June 8/Toronto, Ontario/The Toronto Star -- Green tea has pretty much won the "superhero of drinks" title. It is already credited with defending you from cancer, protecting your brain and blood pressure from abnormalities, and shielding your skin from wrinkles and arteries due to aging's destructive plaques. Now, guarding your eyes may be added to the list.
Tokyo researchers report that components of the brew stop a leading cause of blindness in babies: abnormal retinal blood vessels. This time, tea's hailed inflammation blockers (called catechins) were not the only action heroes. Theanine (an amino acid) appears to have played War Machine to catechins' Iron Man.
A high-theanine green tea formula prevented the condition (retinopathy of prematurity) in lab rats. Yes, lab rats and newborn babies may be far apart on both the evolutionary and cute scales, but if the eyes of either are exposed to too much oxygen shortly after birth, blindness results.
So add sharp sight to your own list of reasons to keep drinking green tea. We already know that one Iron Man-like catechin (called epigallocatechin gallate) halts changes linked to glaucoma and macular degeneration.
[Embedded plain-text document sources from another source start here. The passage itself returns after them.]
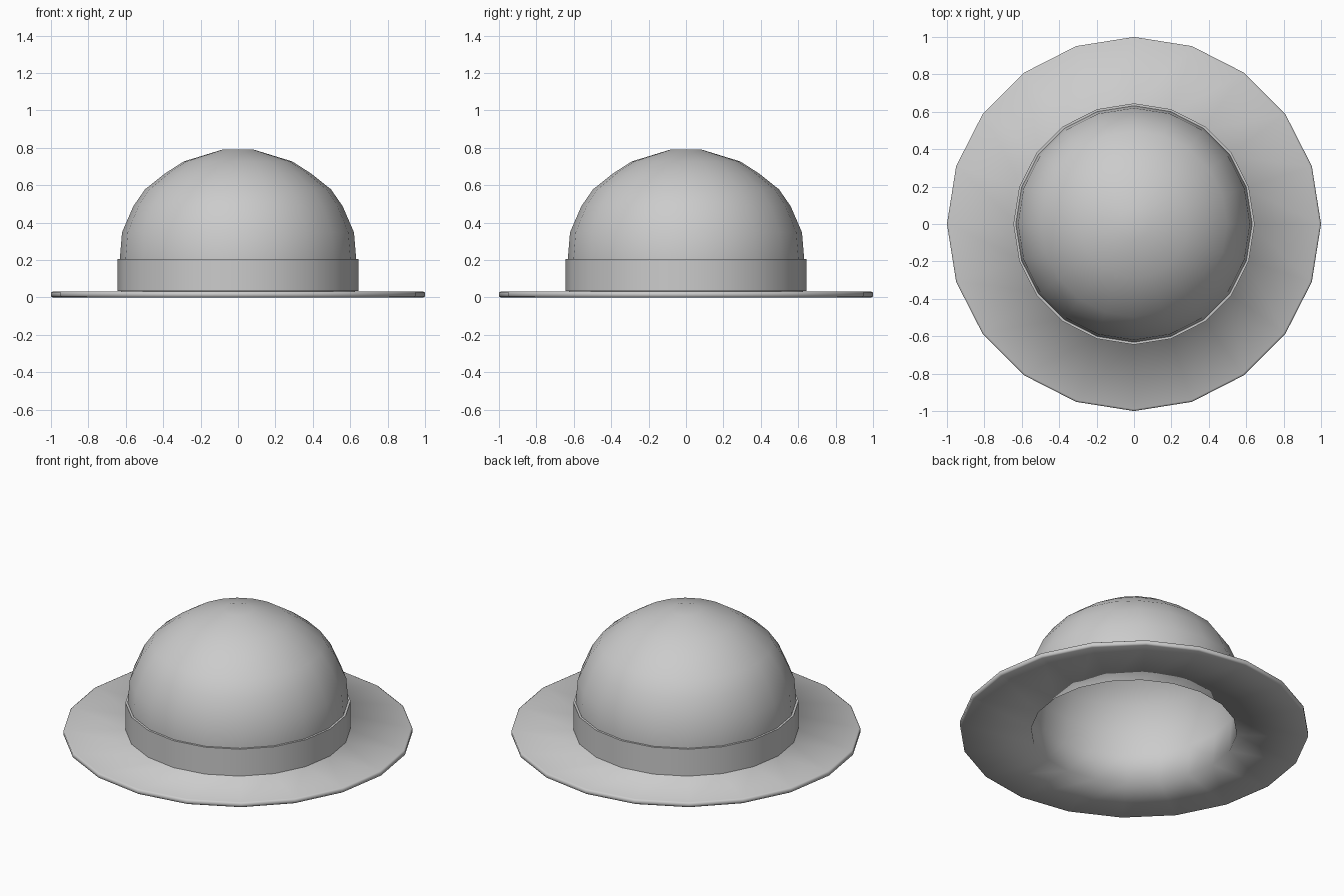
import bpy, math

if "Cube" in bpy.data.objects:
    bpy.data.objects.remove(bpy.data.objects["Cube"])

SIDES = 20


def lathe(name, profile, closed, smooth_angle):
    """Revolve (radius, z) points about z; points on the axis become poles."""
    verts, rings, faces = [], [], []
    for r, z in profile:
        if r == 0:
            rings.append([len(verts)] * SIDES)
            verts.append((0, 0, z))
        else:
            rings.append(list(range(len(verts), len(verts) + SIDES)))
            for i in range(SIDES):
                a = 2 * math.pi * i / SIDES
                verts.append((r * math.cos(a), r * math.sin(a), z))
    pairs = list(zip(rings, rings[1:]))
    if closed:
        pairs.append((rings[-1], rings[0]))
    for lo, hi in pairs:
        for i in range(SIDES):
            j = (i + 1) % SIDES
            quad = [lo[i], lo[j], hi[j], hi[i]]
            faces.append(list(dict.fromkeys(quad)))
    mesh = bpy.data.meshes.new(name)
    mesh.from_pydata(verts, [], faces)
    obj = bpy.data.objects.new(name, mesh)
    bpy.context.collection.objects.link(obj)
    bpy.ops.object.select_all(action='DESELECT')
    obj.select_set(True)
    bpy.context.view_layer.objects.active = obj
    bpy.ops.object.shade_smooth_by_angle(angle=math.radians(smooth_angle))
    return obj


# Hollow crown and brim: inside from the pole, round the brim, up to the top
inside = [(0, 0.76), (0.08, 0.76), (0.28, 0.70), (0.38, 0.64), (0.475, 0.56),
          (0.535, 0.475), (0.59, 0.34), (0.60, 0.205), (0.59, 0.0)]
brim = [(0.99, 0.0), (1.0, 0.006), (1.0, 0.026), (0.99, 0.032), (0.625, 0.032)]
outside = [(0.632, 0.205), (0.62, 0.348), (0.56, 0.487), (0.497, 0.578),
           (0.39, 0.663), (0.29, 0.727), (0.085, 0.79), (0, 0.79)]
lathe("crown_and_brim", inside + brim + outside, False, 100)

# Hat band around the base of the crown
lathe("hat_band", [(0.615, 0.035), (0.645, 0.035), (0.645, 0.205), (0.615, 0.205)],
      True, 40)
Now that theanine appears to be a potent sidekick, there may be more help than suspected for grown-up vision.
From the June 21, 2010, Prepared Foods E-dition